TASK GOAL: Could you please retype exactly the lines from the start of the records below through the line that contains "bed.name = 'bed';", both included, and leave out the pictures?

[WORKING DATA]

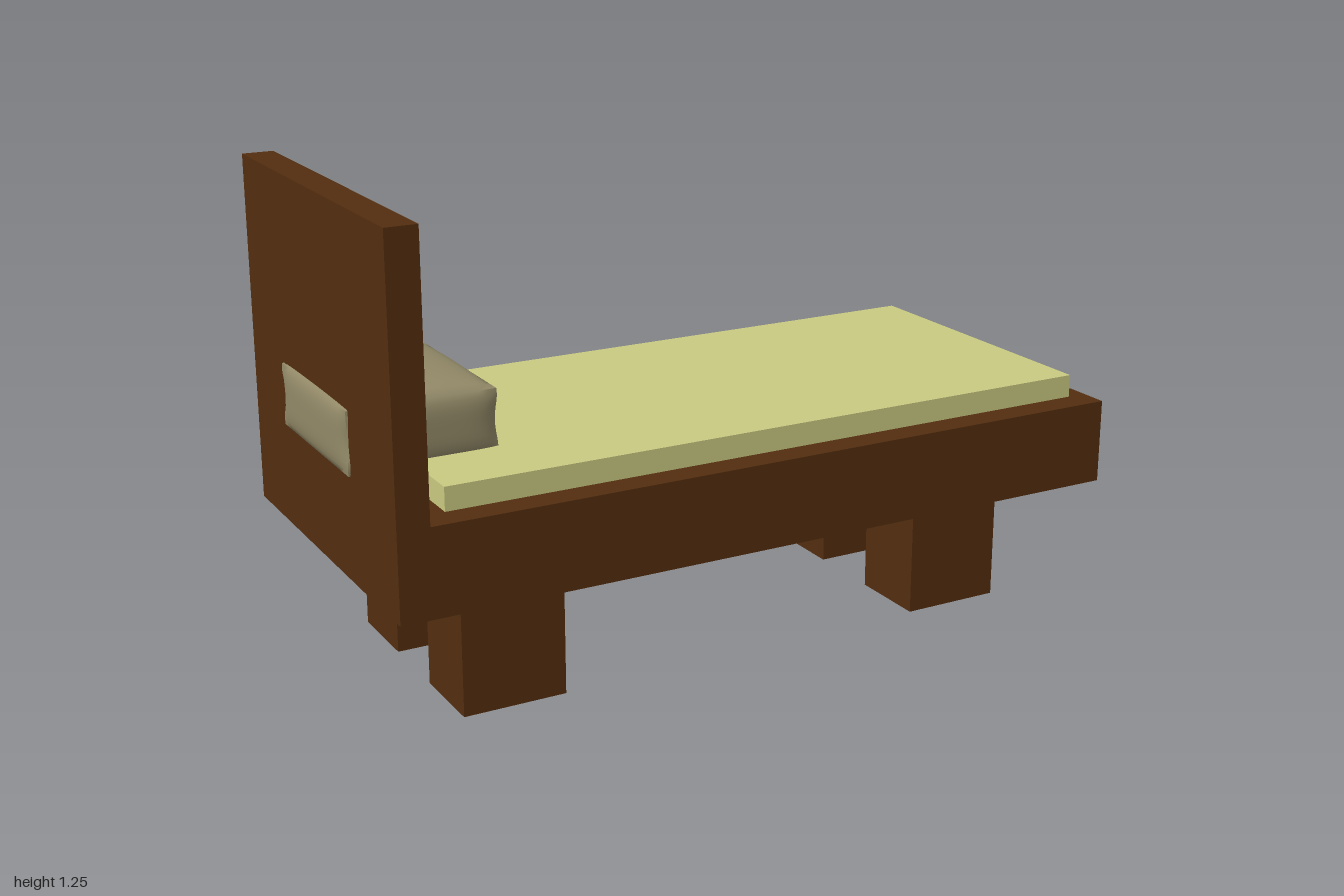
import * as THREE from 'three';
import { mergeVertices, toCreasedNormals } from 'three/addons/utils/BufferGeometryUtils.js';

const wood = new THREE.MeshStandardMaterial({ color: 0x532e0f });
const sheet = new THREE.MeshStandardMaterial({ color: 0xcaca82 });
const cushion = new THREE.MeshStandardMaterial({ color: 0x938a68 });

// Box given by its lower and upper corners
function block(name, material, [x0, y0, z0], [x1, y1, z1]) {
  const mesh = new THREE.Mesh(new THREE.BoxGeometry(x1 - x0, y1 - y0, z1 - z0), material);
  mesh.position.set((x0 + x1) / 2, (y0 + y1) / 2, (z0 + z1) / 2);
  mesh.name = name;
  return mesh;
}

// Pillow: a box with domed top and bottom, bulging sides and rounded upright corners
function pillowGeometry() {
  let geometry = new THREE.BoxGeometry(2, 2, 2, 20, 10, 20);
  geometry.deleteAttribute('uv');
  geometry.deleteAttribute('normal');
  const p = geometry.attributes.position;
  for (let i = 0; i < p.count; i++) {
    const x = p.getX(i), y = p.getY(i), z = p.getZ(i);
    const corner = 1 - 0.07 * Math.pow(Math.abs(x * z), 6) * (1 - y * y);
    const bulge = 0.95 + 0.05 * (1 - Math.pow(y, 4));
    const dome = (1 - x * x) * (1 - z * z);
    p.setXYZ(i,
      0.197 * x * corner * bulge,
      y * (0.079 + 0.036 * Math.sqrt(dome)),
      0.235 * z * corner * bulge);
  }
  geometry = mergeVertices(geometry, 1e-4);
  return toCreasedNormals(geometry, 0.9);
}

export function createModel() {
  const bed = new THREE.Group();
  bed.name = 'bed';

  bed.add(block('frame', wood, [-0.985, 0.34, -0.483], [1, 0.562, 0.483]));
  bed.add(block('headboard', wood, [-0.985, 0.562, -0.483], [-0.905, 1.245, 0.483]));
  bed.add(block('mattress', sheet, [-0.84, 0.562, -0.415], [0.948, 0.622, 0.41]));

  // Four chunky legs set in from the edges
  for (const [x0, x1] of [[-0.775, -0.505], [0.517, 0.785]]) {
    for (const [z0, z1] of [[-0.32, -0.103], [0.108, 0.323]]) {
      bed.add(block('leg', wood, [x0, 0, z0], [x1, 0.34, z1]));
    }
  }

  // Pillow, pushed through the headboard
  const pillow = new THREE.Mesh(pillowGeometry(), cushion);
  pillow.name = 'pillow';
  pillow.position.set(-0.803, 0.686, -0.02);
  bed.add(pillow);

  return bed;
}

[/WORKING DATA]

REPLY TO THE EXERCISE:
import * as THREE from 'three';
import { mergeVertices, toCreasedNormals } from 'three/addons/utils/BufferGeometryUtils.js';

const wood = new THREE.MeshStandardMaterial({ color: 0x532e0f });
const sheet = new THREE.MeshStandardMaterial({ color: 0xcaca82 });
const cushion = new THREE.MeshStandardMaterial({ color: 0x938a68 });

// Box given by its lower and upper corners
function block(name, material, [x0, y0, z0], [x1, y1, z1]) {
  const mesh = new THREE.Mesh(new THREE.BoxGeometry(x1 - x0, y1 - y0, z1 - z0), material);
  mesh.position.set((x0 + x1) / 2, (y0 + y1) / 2, (z0 + z1) / 2);
  mesh.name = name;
  return mesh;
}

// Pillow: a box with domed top and bottom, bulging sides and rounded upright corners
function pillowGeometry() {
  let geometry = new THREE.BoxGeometry(2, 2, 2, 20, 10, 20);
  geometry.deleteAttribute('uv');
  geometry.deleteAttribute('normal');
  const p = geometry.attributes.position;
  for (let i = 0; i < p.count; i++) {
    const x = p.getX(i), y = p.getY(i), z = p.getZ(i);
    const corner = 1 - 0.07 * Math.pow(Math.abs(x * z), 6) * (1 - y * y);
    const bulge = 0.95 + 0.05 * (1 - Math.pow(y, 4));
    const dome = (1 - x * x) * (1 - z * z);
    p.setXYZ(i,
      0.197 * x * corner * bulge,
      y * (0.079 + 0.036 * Math.sqrt(dome)),
      0.235 * z * corner * bulge);
  }
  geometry = mergeVertices(geometry, 1e-4);
  return toCreasedNormals(geometry, 0.9);
}

export function createModel() {
  const bed = new THREE.Group();
  bed.name = 'bed';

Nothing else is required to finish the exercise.